It’s hard to answer them, especially when questions arise in our own minds. It’s hard to deal with this world’s violence, which seems to be more and more prevalent. I’ll tell you this, however: I would rather struggle along with the imprisoned John, whose sufferings and abandonment lead him to question Jesus and his own preaching and ministry, than stand with those who deny God, deny His love and His power to right all wrongs and bring forth true peace and joy. They are left with no ultimate and eternal hope. They are left with themselves: a very, very poor substitute for God.

What do us believers in an almighty and just God, and a God who in His eternal mercy sent His Son to us, have? We have a God who looks upon us in our sorrow and brokenness and questioning and doubt – He sees and knows it all, even if we don’t express it – and does not rebuke us or cast us away.
  • Even though John is uncertain and questions Jesus, see how Jesus praises him!

We are not only saved by faith alone; we are also pleasing to God and beautiful in His sight by simple faith – even when that faith is weak and full of doubts and questions. The thing to do when you have doubts and questions is to do what John did: go to Jesus. "Are you the one who is to come, or shall we look for another?" John sent his disciples to ask Jesus. He answered them, "Go and tell John what you hear and see: the blind receive their sight and the lame walk, lepers are cleansed and the deaf hear, and the dead are raised up, and the poor have good news preached to them." Pay attention to Jesus’ works and words. Study them and learn them and take them to heart. He who sees you as you struggle will help you as you struggle by reminding you of His love and His power to save.

See also that in Jesus you do not simply have a God who sees and cares. He also suffers for you – and this is ultimately how He rescues us. See how He suffers! Consider His words, “Among those born of women there has not risen anyone greater than John the Baptist; yet he who is least in the kingdom of heaven is greater than he.” Who is this “least in the kingdom of heaven” that Jesus is talking about? Well, just think: when Jesus says, “Among those born of women there has not risen anyone greater than John,” is He including Himself? After all, Jesus was also born of a woman. Is John greater than Jesus? “Of course not,” we would rightly answer. No one is greater than Jesus. The one who is who is greater than John, and yet who is least in the kingdom of heaven, must therefore be Jesus. Jesus is calling Himself “the least in the kingdom of heaven.” Why? What can He mean? How can He be the weakest, the smallest, the most powerless? What is Jesus telling us about Himself? He is speaking of His crucifixion, and how upon the cross He who is the almighty and eternal God bore the sins of the world and so became the worst of all sinners: the lowest of the low, the most hated and despicable person who ever lived. On the cross “He who knew no sin became sin for us,” says 2 Cor. 5:21, and God the Father Himself abandoned and punished Him.
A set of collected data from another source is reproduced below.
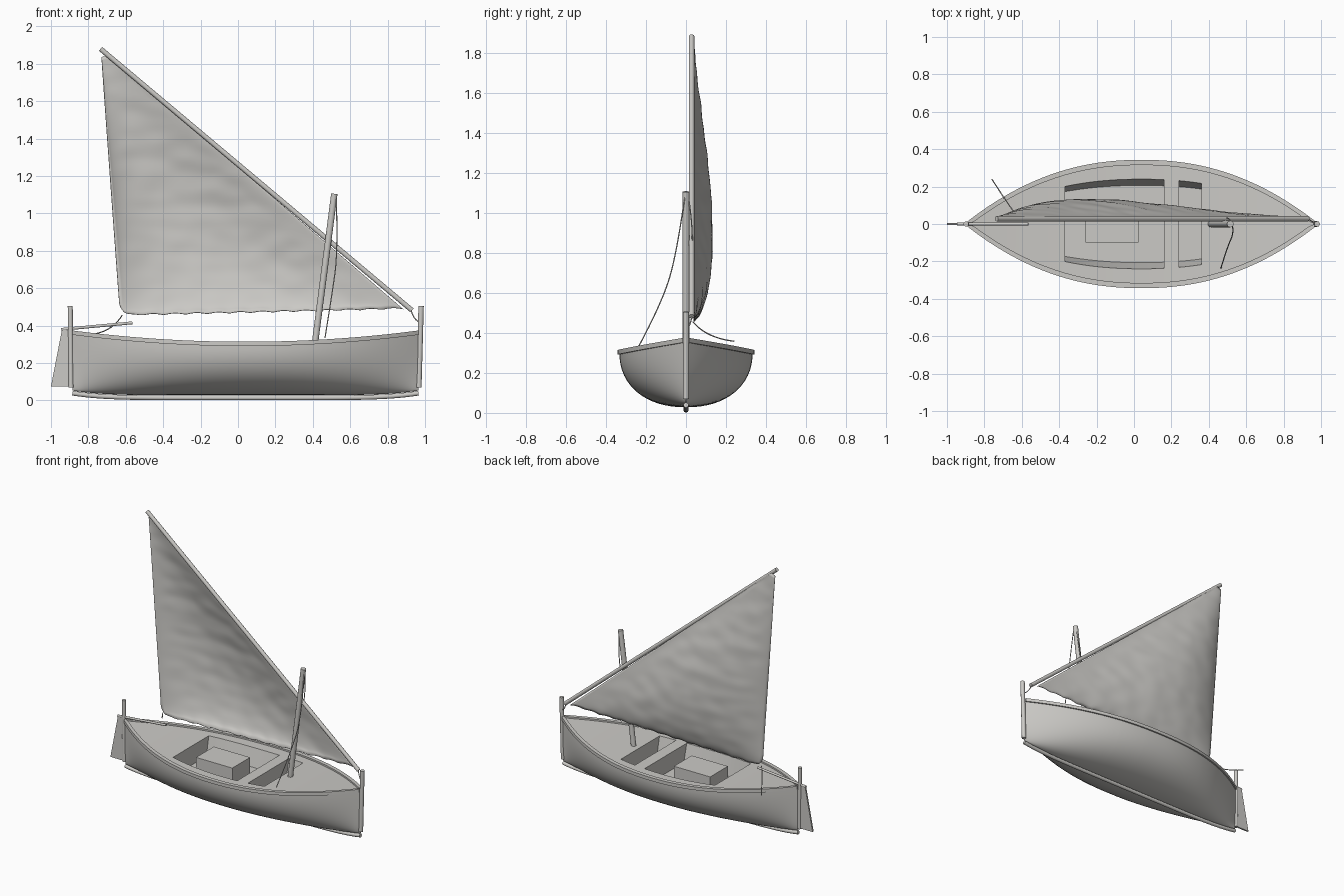
import bpy, bmesh, math
from mathutils import Vector, noise

if "Cube" in bpy.data.objects:
    bpy.data.objects.remove(bpy.data.objects["Cube"], do_unlink=True)

COLOUR = (0.6, 0.59, 0.565, 1)
grey = bpy.data.materials.new("pale_grey")
grey.use_nodes = True
grey.diffuse_color = COLOUR
bsdf = grey.node_tree.nodes["Principled BSDF"]
bsdf.inputs["Base Color"].default_value = COLOUR
bsdf.inputs["Roughness"].default_value = 0.8


def finish(name, bm, smooth=None):
    bmesh.ops.remove_doubles(bm, verts=bm.verts, dist=0.0002)
    bmesh.ops.recalc_face_normals(bm, faces=bm.faces)
    mesh = bpy.data.meshes.new(name)
    bm.to_mesh(mesh)
    bm.free()
    mesh.materials.append(grey)
    obj = bpy.data.objects.new(name, mesh)
    bpy.context.collection.objects.link(obj)
    if smooth:
        bpy.ops.object.select_all(action='DESELECT')
        obj.select_set(True)
        bpy.context.view_layer.objects.active = obj
        bpy.ops.object.shade_smooth_by_angle(angle=math.radians(smooth))
    return obj


def skin(bm, sections, closed=False, caps=False):
    """Join matching rows of points with quads."""
    rows = [[bm.verts.new(p) for p in s] for s in sections]
    n = len(rows[0])
    for a, b in zip(rows, rows[1:]):
        for i in range(n if closed else n - 1):
            j = (i + 1) % n
            bm.faces.new((a[i], a[j], b[j], b[i]))
    if caps:
        bm.faces.new(rows[0])
        bm.faces.new(rows[-1])


def tube(name, points, radius, curved=False):
    data = bpy.data.curves.new(name, 'CURVE')
    data.dimensions = '3D'
    data.bevel_depth = radius
    data.bevel_resolution = 3
    data.use_fill_caps = True
    spline = data.splines.new('NURBS' if curved else 'POLY')
    spline.points.add(len(points) - 1)
    for sp, p in zip(spline.points, points):
        sp.co = (*p, 1)
    if curved:
        spline.order_u = 3
        spline.use_endpoint_u = True
    data.materials.append(grey)
    obj = bpy.data.objects.new(name, data)
    bpy.context.collection.objects.link(obj)
    return obj


# Hull lines
MID, HALF = 0.04, 0.925
OPENINGS = [(-0.37, 0.16), (0.24, 0.36)]
EDGE, FLOOR_EDGE, FLOOR = 0.72, 0.62, 0.18


def station(x):
    return abs(x - MID) / HALF


def width(x):
    return 0.008 + 0.325 * (1 - min(station(x), 1) ** 2.2)


def sheer(x):
    return 0.303 + 0.06 * station(x) ** 2


def bottom(x):
    return 0.028 + 0.025 * station(x) ** 6


def section(x):
    pts = []
    for i in range(33):
        a = math.pi * i / 32
        c, s = math.cos(a), math.sin(a)
        y = math.copysign(abs(c) ** (2 / 2.2), c) * width(x)
        z = sheer(x) - abs(s) ** (2 / 2.2) * (sheer(x) - bottom(x))
        pts.append((x, y, z))
    return pts


xs = [MID - HALF + 2 * HALF * i / 56 for i in range(57)]
breaks = [x for o in OPENINGS for x in o]
xs = sorted([x for x in xs if min(abs(x - b) for b in breaks) > 0.008] + breaks)

# Hull with deck and sunken cockpit wells
bm = bmesh.new()
skin(bm, [section(x) for x in xs])
for x in (xs[0], xs[-1]):
    bm.faces.new([bm.verts.new(p) for p in section(x)])


def across(x, f):
    return (x, f * width(x), sheer(x))


for side in (-1, 1):
    skin(bm, [[across(x, side * EDGE), across(x, side)] for x in xs])
for a, b in zip(xs, xs[1:]):
    if not any(lo <= (a + b) / 2 <= hi for lo, hi in OPENINGS):
        skin(bm, [[across(x, -EDGE), across(x, EDGE)] for x in (a, b)])
for lo, hi in OPENINGS:
    wells = []
    for x in [x for x in xs if lo <= x <= hi]:
        f = FLOOR_EDGE * width(x)
        wells.append([across(x, -EDGE), (x, -f, FLOOR), (x, f, FLOOR), across(x, EDGE)])
    skin(bm, wells, caps=True)
finish("hull", bm, 35)

# Gunwale rails
for label, side in (("left", 1), ("right", -1)):
    bm = bmesh.new()
    rings = []
    for x in xs:
        inner, outer = max(width(x) - 0.018, 0), width(x) + 0.01
        z = sheer(x)
        rings.append([(x, side * y, z + h) for y, h in
                      ((inner, -0.012), (outer, -0.012), (outer, 0.011), (inner, 0.011))])
    skin(bm, rings, closed=True, caps=True)
    finish(label + "_gunwale", bm, 35)

# Keel and end posts
tube("keel", [(x, 0, bottom(x) - 0.014) for x in xs], 0.013)
tube("bow_post", [(0.967, 0, 0.07), (0.979, 0, 0.505)], 0.015)
tube("stern_post", [(-0.893, 0, 0.07), (-0.897, 0, 0.505)], 0.014)


def box(name, lo, hi):
    bm = bmesh.new()
    skin(bm, [[(lo[0], lo[1], z), (hi[0], lo[1], z), (hi[0], hi[1], z), (lo[0], hi[1], z)]
              for z in (lo[2], hi[2])], closed=True, caps=True)
    return finish(name, bm)


# Engine box in the cockpit
box("engine_box", (-0.26, -0.1, FLOOR), (0.025, 0.1, 0.305))

# Rudder blade and tiller
bm = bmesh.new()
blade = [(-0.9, 0.385), (-0.94, 0.385), (-1.0, 0.075), (-0.9, 0.075)]
skin(bm, [[(x, y, z) for x, z in blade] for y in (-0.006, 0.006)], closed=True, caps=True)
finish("rudder", bm)
tube("tiller", [(-0.945, 0, 0.38), (-0.565, 0, 0.415)], 0.008)

# Mast and slanted yard
tube("mast", [(0.412, 0, 0.31), (0.515, 0, 1.105)], 0.018)
tube("yard", [(-0.735, 0.028, 1.88), (0.93, 0.028, 0.482)], 0.014)

# Billowing three-cornered sail
CLEW, TACK = Vector((-0.63, 0.04, 0.452)), Vector((0.885, 0.04, 0.487))
PEAK_BACK, PEAK_FRONT = Vector((-0.73, 0.04, 1.835)), Vector((-0.7, 0.04, 1.85))
N, R = 72, 0.07


def sail_point(u, v):
    p = CLEW.lerp(PEAK_BACK, v).lerp(TACK.lerp(PEAK_FRONT, v), u)
    belly = (u ** 0.8 * (1 - u) ** 1.3 / 0.25) * (v ** 0.6 * (1 - v) ** 1.4 / 0.295)
    ripple = noise.noise(Vector((p.x * 7, 0, p.z * 12))) * min(1, 8 * u * (1 - u))
    p.y += 0.092 * belly + 0.005 * ripple
    # Scalloped foot
    p.z += 0.008 * abs(math.sin(u * math.pi * 13)) * max(0, 1 - v * 25)
    # Rounded lower back corner
    a, b = 1 - (p.x - CLEW.x) / R, 1 - (p.z - CLEW.z) / R
    if 0 < a <= 1.1 and 0 < b <= 1:
        p.x = CLEW.x + R * (1 - a * math.sqrt(1 - b * b / 2))
        p.z = CLEW.z + R * (1 - b * math.sqrt(1 - a * a / 2))
    return p


bm = bmesh.new()
skin(bm, [[sail_point(i / N, j / N) for i in range(N + 1)] for j in range(N + 1)])
sail = finish("sail", bm, 60)
thick = sail.modifiers.new("cloth", 'SOLIDIFY')
thick.thickness = 0.004
thick.offset = 0

# Ropes
ROPE = 0.003
tube("mast_stay", [(0.525, -0.005, 1.09), (0.535, -0.045, 0.8),
                   (0.5, -0.12, 0.55), (0.465, -0.235, 0.335)], ROPE, True)
tube("halyard", [(0.515, 0.01, 1.09), (0.515, 0.03, 0.98), (0.495, 0.032, 0.85)], ROPE, True)
tube("sheet", [(-0.62, 0.035, 0.455), (-0.67, 0.1, 0.375), (-0.76, 0.24, 0.358)], ROPE, True)
tube("tack_line", [(0.925, 0.03, 0.485), (0.94, 0.02, 0.43), (0.97, 0.005, 0.42)], ROPE, True)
This means that there is no one lower than Jesus. You can never be so low as to not have Jesus lower. In Jesus you have a God who comes to you in your lowliness, who enters into your sin and sufferings, who comes to be what you are – in order to make right your wrongs and all wrongs, and raise you up with Him. By the lowliness of His sacrificial life and death, and then the exaltation of His glorious resurrection and ascension into heaven, He prepares another life, one in which the wicked and unrighteous and unholy are forever removed from His people’s presence and there is only what is good and right and lovely. By His preaching and Sacraments Jesus joins His sacrificial life to yours and raises you up to this new life as God’s own beloved child, forgiven and holy and so great before Him as He is great before Him.

This is what we have in Jesus. Looking to Him, going to Him with our doubts and questions, and holding to Him as our Savior, we have a great hope to hold onto. We have a great day of salvation to look forward to. Look to and listen to Jesus! Trust in Him. Fill your ears and your mind and your heart with His words and ways. You will then one day “see the glory of the Lord, the splendor of our God.” In His time, and not your own, “Gladness and joy will overtake [you], and sorrow and sighing will flee away.”